In her editor’s letter, Katy ponders her love of cowboys…
Art & Writing by Katy Somerville
I can’t believe we’re here.
“The Cowboy Issue” got playfully bandied about way back in February, much to my delight (literally, I trawled back through messages between Dia and me to check).
What started extremely unofficially as “MY COWBOY DAY” because of a day in our Valentine’s issue (February 2nd, FYI) where everything skewed towards a somewhat cowboy-esque theme, became a bigger conversation, which was loosely, “Maybe we can do a whole entire cowboy issue” and my fangirling and shrieking YES without much further ado.
I’ve been thinking so hard about why I have such a love for “cowboys.” Where did it start?
Was it with my dad’s country music? He had tapes in the car with country songs (frequently featuring cowboys) on them. I knew all the words to “A Boy Named Sue” before I knew that Shel Silverstein had written additional works.
We have spangled and pristine cowboys from my musical-loving childhood. Howard Keel and Gordon MacRae have a lot to answer for regarding the cowboy thing.
Shirley Jones as Laurey in Oklahoma! with her perfect blonde hair and beautiful smile has a lot to answer for, but not about cowboys.
Young Gun was a movie I watched on repeat as a kid and it’s one of my first memories of the Wild West and Cowboys.

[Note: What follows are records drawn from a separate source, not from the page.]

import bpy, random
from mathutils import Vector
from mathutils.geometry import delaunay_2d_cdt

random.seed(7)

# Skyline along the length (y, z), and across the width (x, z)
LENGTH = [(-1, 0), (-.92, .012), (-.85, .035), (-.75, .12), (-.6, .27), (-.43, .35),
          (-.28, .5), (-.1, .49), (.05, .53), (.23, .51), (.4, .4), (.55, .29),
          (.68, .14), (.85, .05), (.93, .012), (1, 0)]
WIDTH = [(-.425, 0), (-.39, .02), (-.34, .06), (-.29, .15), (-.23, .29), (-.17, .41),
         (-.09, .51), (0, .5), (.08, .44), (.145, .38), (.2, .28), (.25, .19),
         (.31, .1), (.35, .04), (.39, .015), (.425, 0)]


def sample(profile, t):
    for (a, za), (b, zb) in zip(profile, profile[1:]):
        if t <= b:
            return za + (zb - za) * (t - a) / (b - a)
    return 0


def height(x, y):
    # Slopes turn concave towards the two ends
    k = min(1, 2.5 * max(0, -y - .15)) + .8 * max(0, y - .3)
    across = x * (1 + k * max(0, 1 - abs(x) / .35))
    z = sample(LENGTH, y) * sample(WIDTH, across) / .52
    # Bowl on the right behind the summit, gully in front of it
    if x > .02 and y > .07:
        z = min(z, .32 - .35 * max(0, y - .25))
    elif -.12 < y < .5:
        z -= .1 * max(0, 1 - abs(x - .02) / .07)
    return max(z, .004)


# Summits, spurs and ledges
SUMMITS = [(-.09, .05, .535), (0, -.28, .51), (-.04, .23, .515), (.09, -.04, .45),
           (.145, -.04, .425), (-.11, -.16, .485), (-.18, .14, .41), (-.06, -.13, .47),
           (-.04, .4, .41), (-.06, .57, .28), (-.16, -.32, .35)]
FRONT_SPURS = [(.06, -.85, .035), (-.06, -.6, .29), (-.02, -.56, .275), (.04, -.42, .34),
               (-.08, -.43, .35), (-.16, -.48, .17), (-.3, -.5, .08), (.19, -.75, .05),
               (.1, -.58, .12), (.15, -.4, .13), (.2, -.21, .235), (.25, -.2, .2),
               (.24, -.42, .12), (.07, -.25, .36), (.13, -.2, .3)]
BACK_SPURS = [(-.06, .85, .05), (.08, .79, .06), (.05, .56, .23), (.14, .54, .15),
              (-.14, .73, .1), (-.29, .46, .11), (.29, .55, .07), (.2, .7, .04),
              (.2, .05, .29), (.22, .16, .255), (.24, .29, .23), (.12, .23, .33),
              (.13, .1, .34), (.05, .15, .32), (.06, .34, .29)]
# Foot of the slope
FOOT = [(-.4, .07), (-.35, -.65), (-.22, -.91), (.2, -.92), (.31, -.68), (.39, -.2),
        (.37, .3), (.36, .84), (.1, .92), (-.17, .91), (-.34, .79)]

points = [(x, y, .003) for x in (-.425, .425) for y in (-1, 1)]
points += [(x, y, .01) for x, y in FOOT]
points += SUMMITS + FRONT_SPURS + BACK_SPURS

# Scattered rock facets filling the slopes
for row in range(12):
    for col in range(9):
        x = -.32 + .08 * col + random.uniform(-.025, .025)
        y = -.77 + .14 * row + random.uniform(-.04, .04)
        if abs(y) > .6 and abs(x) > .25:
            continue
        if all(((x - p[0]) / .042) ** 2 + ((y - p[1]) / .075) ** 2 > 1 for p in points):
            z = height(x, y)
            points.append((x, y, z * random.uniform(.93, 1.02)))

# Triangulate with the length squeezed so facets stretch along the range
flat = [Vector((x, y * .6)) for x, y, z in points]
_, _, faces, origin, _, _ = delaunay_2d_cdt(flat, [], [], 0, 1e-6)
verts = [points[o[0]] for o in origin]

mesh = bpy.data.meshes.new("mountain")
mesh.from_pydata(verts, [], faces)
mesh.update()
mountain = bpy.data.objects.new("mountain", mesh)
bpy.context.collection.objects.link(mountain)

The old west themed movie features members of the Brat Pack in cowboy hats and on horseback and it immediately galloped into Katy’s young heart.
It was made in 1988 and despite its many faults and flaws, Katy, at the time of watching just saw cowboys and heard accents and was delighted.
Regulators, mount up!
Fievel Goes West—that little mouse with the hat must have snuck in too.
There was a young, all-singing, some-dancing Christian Bale as Jack ‘Cowboy” Kelly in Disney’s Newsies with music by Alan Menken and lyrics by Jack Feldman (which is now a musical with a book by Harvey Fierstein but less cowboy content).
I know that the cowboy love was already firmly in place when I was in high school because that’s when I got my cowboy hat.
Before The Hat, I sat inside at lunchtime rather than obeying school rules by wearing a broad-brimmed hat. Why was I so against wearing a broad-brimmed hat? I don’t remember exactly.
At some point when I was about 14, I entered and won a radio competition, “What do you want for Christmas?” I wrote that I wanted a cowboy hat and won the competition.
My prize was a voucher to a store in our town called O’Dea’s Saddlery and I was very pleased to trot on down to claim The Hat.
School lunchtimes thereafter obviously featured the hat.
It was also used in a show in our community theatre group where it was worn by a man doing a strip routine. He was dressed as a cowboy. And became more and more… less dressed.
My poor innocent hat!
Honestly, I have no idea where this obsession or love for cowboys came from. But it’s here, so I’ve invited it to sit down.
I’m so thrilled about this issue.
I was so surprised and delighted that the theme was embraced by so many contributors. There have been some of my favourite artworks included in this one, y’all, and it’s been such an amazing time to read and pore over everything in Wild West.
A great big shout-out to Dia. You’re the ringleader of the circus and the director of the Cream Scene Carnival Wild West Show. You amaze me all the time. Thank you. From my hat brim to my sparkly pink cowboy boots, thank you so much for the Wild West.
And the carnival.
About Katy Somerville
Katy Somerville was beamed into existence on a Monday night in the mid-eighties by stars, glitter, and a glorious Italian woman from a long line of very strong women. In the present timeline, she likes to drink coffee, pat any animal that will engage with her, make collages, and spend time laughing and finding moments of joy wherever she can with her partner and her goofy, lanky dog.